One of the striking things about the United States over the past 30–35 years or so has been the incredible level of solidarity demonstrated by the business elite. Climate change is a case in point. A well-designed climate change bill really would be bad for some businesses, primarily producers of dirty energy and to some extent firms that rely on an unusually large quantity of dirty energy inputs. But by the same token, firms that don’t rely on an unusually large quantity of dirty energy inputs would actually benefit from reasonable carbon pricing even when you leave the environmental benefits aside.

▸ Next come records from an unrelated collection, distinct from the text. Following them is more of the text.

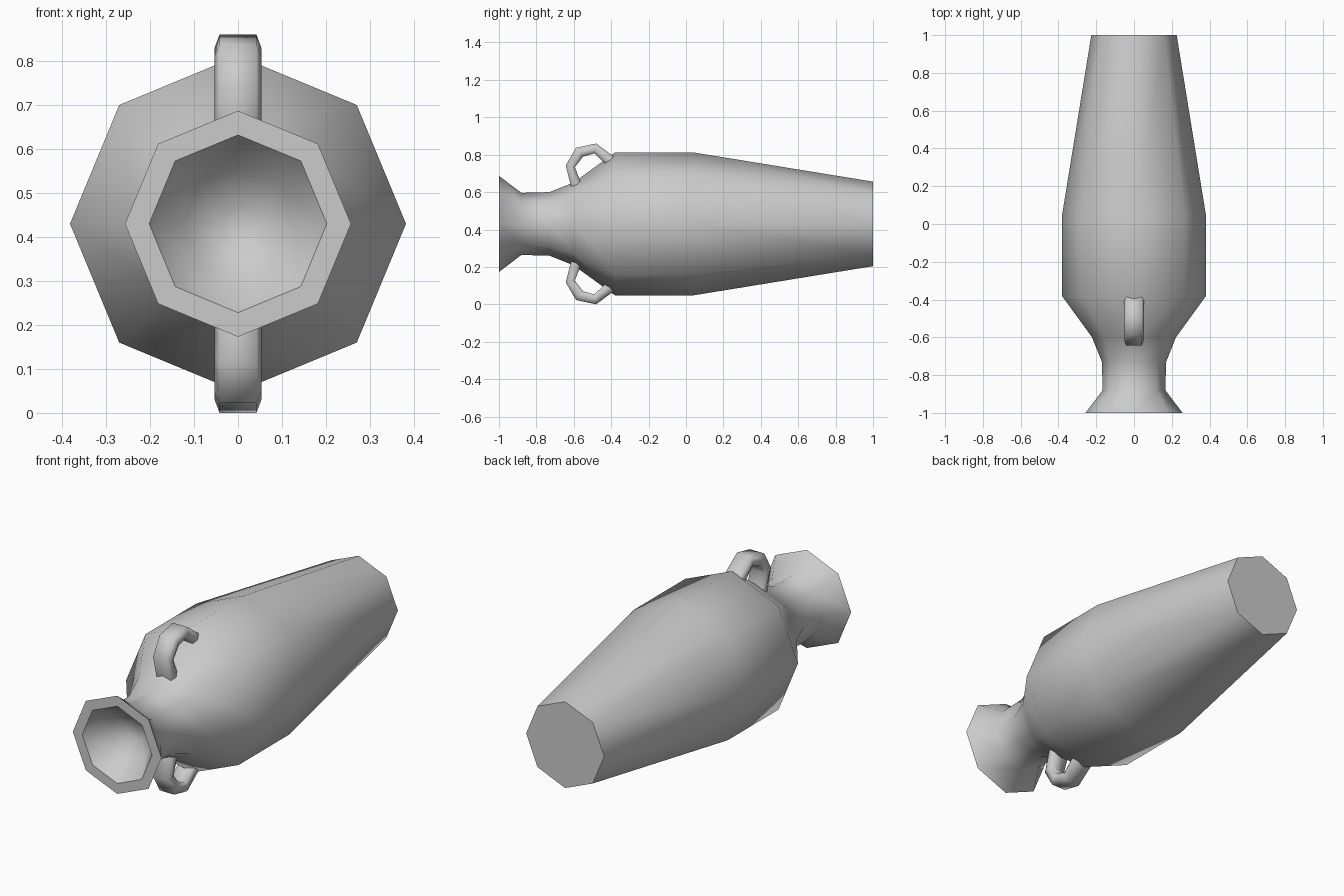
import bpy, bmesh, math
from mathutils import Vector

if "Cube" in bpy.data.objects:
    bpy.data.objects.remove(bpy.data.objects["Cube"])

CZ = 0.43   # height of the vase axis


def finish(name, bm, angle):
    bmesh.ops.recalc_face_normals(bm, faces=bm.faces)
    me = bpy.data.meshes.new(name)
    bm.to_mesh(me)
    bm.free()
    ob = bpy.data.objects.new(name, me)
    bpy.context.collection.objects.link(ob)
    bpy.ops.object.select_all(action='DESELECT')
    ob.select_set(True)
    bpy.context.view_layer.objects.active = ob
    bpy.ops.object.shade_smooth_by_angle(angle=math.radians(angle))
    return ob


def loft(bm, rings):
    # join successive vertex loops with quads and cap both ends
    loops = [[bm.verts.new(p) for p in r] for r in rings]
    n = len(loops[0])
    for a, b in zip(loops, loops[1:]):
        for i in range(n):
            j = (i + 1) % n
            bm.faces.new((a[i], a[j], b[j], b[i]))
    bm.faces.new(loops[0])
    bm.faces.new(loops[-1])


# vase body: eight-sided profile (y, radius) from base, over the rim, into the mouth
profile = [(1.0, 0.226), (0.04, 0.382), (-0.38, 0.382), (-0.60, 0.222),
           (-0.73, 0.17), (-0.88, 0.166), (-1.0, 0.257),
           (-1.0, 0.202), (-0.89, 0.125), (-0.84, 0.04)]
bm = bmesh.new()
loft(bm, [[Vector((r * math.cos(k * math.pi / 4), y, CZ + r * math.sin(k * math.pi / 4)))
           for k in range(8)] for y, r in profile])
finish("vase_body", bm, 50)

# handles: outer and inner side points (y, z), hexagonal section
outer = [(-0.615, 0.631), (-0.643, 0.743), (-0.588, 0.837), (-0.481, 0.86), (-0.385, 0.79)]
inner = [(-0.56, 0.645), (-0.594, 0.733), (-0.55, 0.79), (-0.49, 0.807), (-0.43, 0.75)]
section = [(0.042, 0), (0.053, 0.55), (0.042, 1), (-0.042, 1), (-0.053, 0.55), (-0.042, 0)]
for name, side in (("upper_handle", 1), ("lower_handle", -1)):
    bm = bmesh.new()
    rings = []
    for o, i in zip(outer, inner):
        ring = []
        for x, t in section:
            y = o[0] + (i[0] - o[0]) * t
            z = o[1] + (i[1] - o[1]) * t
            ring.append(Vector((x, y, CZ + side * (z - CZ))))
        rings.append(ring)
    loft(bm, rings)
    finish(name, bm, 75)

And, of course, even evil CEOs have children and grandchildren who stand to benefit from not wrecking the climate.
But “business” has largely stood together as a bloc on this.

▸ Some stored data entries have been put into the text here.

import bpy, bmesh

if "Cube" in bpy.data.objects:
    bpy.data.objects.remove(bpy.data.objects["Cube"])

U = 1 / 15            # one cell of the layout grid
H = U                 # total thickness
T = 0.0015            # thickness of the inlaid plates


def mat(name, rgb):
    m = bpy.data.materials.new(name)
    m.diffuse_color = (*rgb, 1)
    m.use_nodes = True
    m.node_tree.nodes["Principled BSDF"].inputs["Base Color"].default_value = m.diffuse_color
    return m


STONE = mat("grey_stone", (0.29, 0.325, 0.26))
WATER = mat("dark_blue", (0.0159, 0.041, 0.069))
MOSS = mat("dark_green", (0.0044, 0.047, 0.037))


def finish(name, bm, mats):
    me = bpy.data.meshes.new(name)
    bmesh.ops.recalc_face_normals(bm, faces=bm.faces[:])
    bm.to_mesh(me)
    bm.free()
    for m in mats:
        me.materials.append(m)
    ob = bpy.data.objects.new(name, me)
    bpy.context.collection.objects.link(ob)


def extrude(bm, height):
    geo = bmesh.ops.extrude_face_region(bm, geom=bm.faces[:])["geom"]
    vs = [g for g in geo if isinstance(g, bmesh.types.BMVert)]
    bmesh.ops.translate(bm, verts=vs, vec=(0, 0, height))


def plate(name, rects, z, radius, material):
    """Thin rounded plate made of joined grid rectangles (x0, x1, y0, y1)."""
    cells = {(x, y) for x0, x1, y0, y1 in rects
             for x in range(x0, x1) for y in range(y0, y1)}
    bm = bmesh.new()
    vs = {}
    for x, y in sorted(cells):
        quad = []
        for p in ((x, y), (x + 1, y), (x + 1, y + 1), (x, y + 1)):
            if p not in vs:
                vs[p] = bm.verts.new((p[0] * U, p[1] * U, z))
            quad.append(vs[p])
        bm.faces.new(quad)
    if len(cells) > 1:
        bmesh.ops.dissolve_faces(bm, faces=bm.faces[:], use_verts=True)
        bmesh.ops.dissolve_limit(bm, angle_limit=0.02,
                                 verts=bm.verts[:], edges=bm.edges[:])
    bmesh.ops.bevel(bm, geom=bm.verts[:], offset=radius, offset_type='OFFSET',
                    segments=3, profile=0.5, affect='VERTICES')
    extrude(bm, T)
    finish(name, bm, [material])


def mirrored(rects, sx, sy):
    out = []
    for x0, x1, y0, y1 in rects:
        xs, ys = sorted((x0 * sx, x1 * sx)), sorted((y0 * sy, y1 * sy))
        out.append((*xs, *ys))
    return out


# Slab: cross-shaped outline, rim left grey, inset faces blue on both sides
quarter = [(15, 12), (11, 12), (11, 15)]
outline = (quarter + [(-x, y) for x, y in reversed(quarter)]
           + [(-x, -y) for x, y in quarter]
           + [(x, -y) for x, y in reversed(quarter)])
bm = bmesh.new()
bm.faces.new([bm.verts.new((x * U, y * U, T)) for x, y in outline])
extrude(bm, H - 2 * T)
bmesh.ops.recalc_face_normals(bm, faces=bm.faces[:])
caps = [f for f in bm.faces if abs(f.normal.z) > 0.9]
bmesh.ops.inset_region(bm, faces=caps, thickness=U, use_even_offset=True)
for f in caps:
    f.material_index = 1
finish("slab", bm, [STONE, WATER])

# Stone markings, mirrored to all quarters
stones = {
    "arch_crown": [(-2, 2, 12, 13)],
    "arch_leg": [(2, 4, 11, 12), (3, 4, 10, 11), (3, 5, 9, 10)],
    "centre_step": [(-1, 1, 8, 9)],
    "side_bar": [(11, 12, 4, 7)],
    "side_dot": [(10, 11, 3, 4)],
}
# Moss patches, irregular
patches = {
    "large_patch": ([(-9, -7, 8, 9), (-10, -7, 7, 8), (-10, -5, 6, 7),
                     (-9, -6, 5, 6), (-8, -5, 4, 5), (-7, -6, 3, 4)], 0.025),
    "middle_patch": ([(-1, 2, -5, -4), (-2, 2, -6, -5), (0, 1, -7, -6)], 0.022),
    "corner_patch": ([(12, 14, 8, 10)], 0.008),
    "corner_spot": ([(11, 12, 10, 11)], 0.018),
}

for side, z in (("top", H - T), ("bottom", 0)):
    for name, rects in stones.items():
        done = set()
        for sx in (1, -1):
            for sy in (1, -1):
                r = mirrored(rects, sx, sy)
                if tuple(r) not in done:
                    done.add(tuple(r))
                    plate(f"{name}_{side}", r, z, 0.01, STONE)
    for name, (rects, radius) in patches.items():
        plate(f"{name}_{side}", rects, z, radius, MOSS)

And in general that’s what you’ve seen for decades — a highly ideological business community standing together against taxes and against tough regulations. Of course firms are always going to lobby vigorously in their own interests, but it would be plausible to imagine a world in which when you have an issue like climate change that firms who aren’t directly affected by the issue focus their energy on trying to see that it’s addressed in a responsible and economically optimal way. Similarly, the odd thing about the depressing shape of financial reform legislation isn’t so much that Wall Street has a lot of clout in Congress, but that non-financial firms don’t seem interested in using any of their clout to press members to get it right.